The darkness was so complete that Jack could not see his hand in front of his face, nor his son sitting next to him. High above them, he heard rain tapping on the roof. " Jack squeezed his son's small fingers. He did not know if he could go through with this. It would be much easier to talk about the stars and the planets. He could talk about Saturn's rings. He could talk about Jupiter's moons. These were facts -- knowable, comforting, and easy. He could talk about these things and then they could go home.
Is it really bad? " "No, I want to see the stars. " Jack returned to the ticket window, blinking away the rain that ran down his forehead into his eyes. The clerk, wearing a bored expression, had his arm on the counter and rested his head against his fist. " Jack asked. The clerk sighed. "I told you, the equipment--" "I'll pay you the ticket price and give you twenty bucks. " This made the clerk pause. He pursed his lips, then shook his head. "I could lose my job, sir. Look, the stuff is broken.

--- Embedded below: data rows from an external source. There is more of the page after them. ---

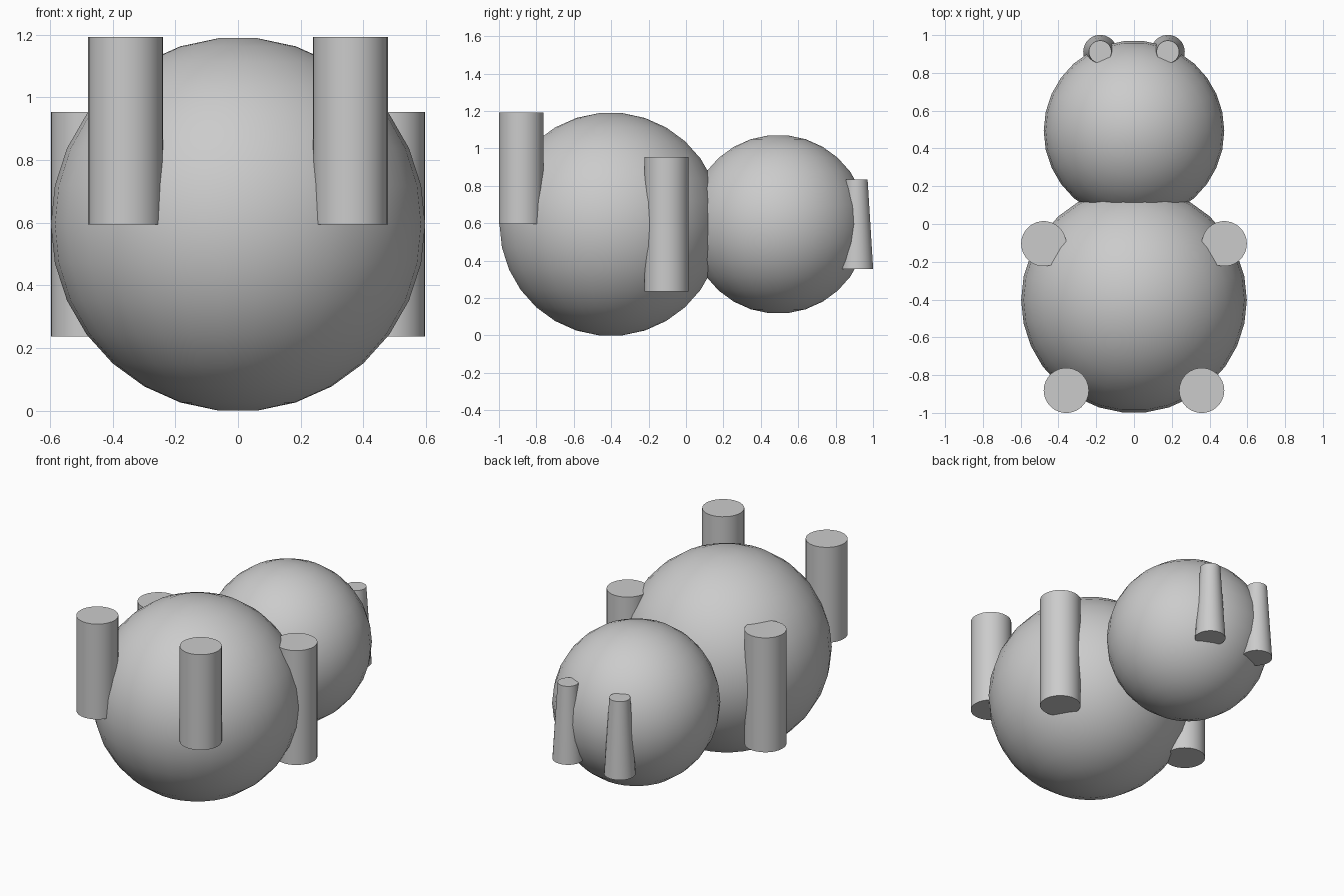
import bpy
import bmesh
from math import cos, sin, pi, radians

cube = bpy.data.objects.get("Cube")
if cube:
    bpy.data.objects.remove(cube, do_unlink=True)

U = 0.1195        # design unit
SIDES = 30
BODY_Y = -0.403
MID_Z = 5 * U * cos(pi / SIDES)   # body rests on the ground

grey = bpy.data.materials.new("plain grey")
grey.use_nodes = True
grey.diffuse_color = (0.6, 0.6, 0.6, 1)
grey.node_tree.nodes["Principled BSDF"].inputs["Base Color"].default_value = (0.6, 0.6, 0.6, 1)


def lathe(name, profile, x, y):
    """Capped solid of revolution; profile holds (radius, height) in units, x and y in units from the body centre."""
    bm = bmesh.new()
    rings = []
    for r, h in profile:
        rings.append([bm.verts.new((r * U * cos(2 * pi * i / SIDES),
                                    r * U * sin(2 * pi * i / SIDES), h * U))
                      for i in range(SIDES)])
    for low, high in zip(rings, rings[1:]):
        for i in range(SIDES):
            j = (i + 1) % SIDES
            bm.faces.new((low[i], low[j], high[j], high[i]))
    bm.faces.new(rings[0][::-1])
    bm.faces.new(rings[-1])
    mesh = bpy.data.meshes.new(name)
    bm.to_mesh(mesh)
    bm.free()
    mesh.materials.append(grey)
    obj = bpy.data.objects.new(name, mesh)
    bpy.context.collection.objects.link(obj)
    obj.location = (x * U, BODY_Y + y * U, MID_Z)
    bpy.ops.object.select_all(action='DESELECT')
    obj.select_set(True)
    bpy.context.view_layer.objects.active = obj
    bpy.ops.object.shade_smooth_by_angle(angle=radians(30))
    return obj


def ball(radius):
    """Sphere profile with small flat caps instead of poles."""
    n = SIDES // 2
    angles = [(i + 0.5) * pi / n for i in range(n)]
    return [(radius * sin(a), -radius * cos(a)) for a in angles]


# Body and head
lathe("body", ball(5), 0, 0)
lathe("head", ball(4), 0, 7.5)

# Paired limbs and ears
for side, s in (("left", 1), ("right", -1)):
    lathe(side + "_leg", [(1, 0), (1, 5)], 3 * s, -4)
    lathe(side + "_arm", [(1, -3), (1, 3)], 4 * s, 2.5)
    lathe(side + "_ear", [(0.75, -2), (0.5, 2)], 1.5 * s, 11)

Jack smiled. "We won't stay long," he said. The kid nodded. " Jack led Travis down the carpeted isle, taking a pair of seats somewhere in the middle. They had no sooner sat down when the kid shut the door, sealing them in darkness. Jack was sure that usually there were at least lights along the aisle, but the clerk had left them off. The darkness was so complete that Jack could not see his hand in front of his face, nor his son sitting next to him. High above them, he heard rain tapping on the roof.